Myth busting loneliness – part one

Being lonely is not a character flaw

Man standing alone by a lake

I’ve spoken before about the stigma attached to loneliness. I keep coming back to it because this type of prejudice prevents people getting the support they need to feel connected again.

There is a persistent myth that stops people from saying “I’m lonely. It is a myth that assumes that if you are lonely it is your own fault – something you have done wrong, that you are not trying hard enough, not friendly enough or good enough.

However, feeling lonely is a big part of being human. Loneliness is designed to tell us we’ve become disconnected, that we need to find other humans who we can bond and share with. It is telling us to find our people.

The challenge often comes in finding those who can make us feel connected again. Perhaps this is why any list of tips for banishing loneliness (including ours) mentions volunteering. Doing something to help others has been shown to boost confidence and it gives you a chance to broaden your social circle. You might not meet your people on day one, but you might meet someone who will introduce you to someone else who will be the person you can share confidences with, celebrate successes and have a giggle.

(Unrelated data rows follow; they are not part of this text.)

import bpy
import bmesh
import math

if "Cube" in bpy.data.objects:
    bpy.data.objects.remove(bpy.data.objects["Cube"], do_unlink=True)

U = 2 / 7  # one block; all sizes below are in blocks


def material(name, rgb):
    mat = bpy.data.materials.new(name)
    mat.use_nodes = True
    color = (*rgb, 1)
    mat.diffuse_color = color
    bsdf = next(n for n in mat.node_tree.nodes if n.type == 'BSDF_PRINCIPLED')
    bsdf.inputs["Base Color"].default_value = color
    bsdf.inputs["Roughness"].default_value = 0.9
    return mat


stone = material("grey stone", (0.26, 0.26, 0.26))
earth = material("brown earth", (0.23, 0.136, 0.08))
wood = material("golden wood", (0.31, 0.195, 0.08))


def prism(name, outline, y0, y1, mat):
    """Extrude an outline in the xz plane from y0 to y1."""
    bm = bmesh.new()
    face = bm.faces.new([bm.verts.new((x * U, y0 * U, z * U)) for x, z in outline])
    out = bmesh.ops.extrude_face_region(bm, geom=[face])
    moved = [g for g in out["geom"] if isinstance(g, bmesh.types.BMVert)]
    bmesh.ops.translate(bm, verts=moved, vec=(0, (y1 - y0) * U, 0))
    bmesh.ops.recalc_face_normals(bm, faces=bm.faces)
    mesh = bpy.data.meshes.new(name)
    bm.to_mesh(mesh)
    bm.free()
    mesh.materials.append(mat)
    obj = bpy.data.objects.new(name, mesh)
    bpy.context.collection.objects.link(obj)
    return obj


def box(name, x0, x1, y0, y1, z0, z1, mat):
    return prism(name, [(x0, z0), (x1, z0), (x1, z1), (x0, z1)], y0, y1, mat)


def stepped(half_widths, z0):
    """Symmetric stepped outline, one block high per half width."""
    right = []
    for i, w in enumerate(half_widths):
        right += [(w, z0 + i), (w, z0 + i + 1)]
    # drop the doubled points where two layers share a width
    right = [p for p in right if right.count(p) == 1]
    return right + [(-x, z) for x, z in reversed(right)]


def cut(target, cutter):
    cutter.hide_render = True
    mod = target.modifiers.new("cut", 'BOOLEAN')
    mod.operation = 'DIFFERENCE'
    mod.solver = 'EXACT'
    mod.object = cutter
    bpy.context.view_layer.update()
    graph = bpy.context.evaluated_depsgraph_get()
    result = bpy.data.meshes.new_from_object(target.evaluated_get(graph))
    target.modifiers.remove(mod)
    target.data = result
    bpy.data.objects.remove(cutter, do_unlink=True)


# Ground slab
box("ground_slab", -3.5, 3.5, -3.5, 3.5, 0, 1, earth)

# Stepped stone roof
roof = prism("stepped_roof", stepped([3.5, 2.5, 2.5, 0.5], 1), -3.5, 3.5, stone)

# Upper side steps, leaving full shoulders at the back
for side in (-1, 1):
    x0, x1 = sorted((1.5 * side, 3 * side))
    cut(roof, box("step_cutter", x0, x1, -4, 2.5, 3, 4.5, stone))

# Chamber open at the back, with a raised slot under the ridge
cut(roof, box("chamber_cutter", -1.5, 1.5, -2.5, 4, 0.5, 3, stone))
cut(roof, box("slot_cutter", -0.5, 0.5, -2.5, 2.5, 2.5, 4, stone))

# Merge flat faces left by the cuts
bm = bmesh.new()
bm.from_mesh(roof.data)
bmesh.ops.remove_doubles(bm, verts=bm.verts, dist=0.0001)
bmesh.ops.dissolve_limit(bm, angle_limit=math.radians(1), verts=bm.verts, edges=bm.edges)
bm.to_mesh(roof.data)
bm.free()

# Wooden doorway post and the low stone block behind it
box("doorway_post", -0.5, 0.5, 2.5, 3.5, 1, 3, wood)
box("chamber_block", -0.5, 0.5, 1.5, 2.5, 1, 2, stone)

There is no quick, one size fits all way to stop feeling lonely, but if you need a safe space to share with others we will try to help. If you would like to try out one of our Talking Communities drop us an email to info@community-network.org or call us on 020 7923 5250.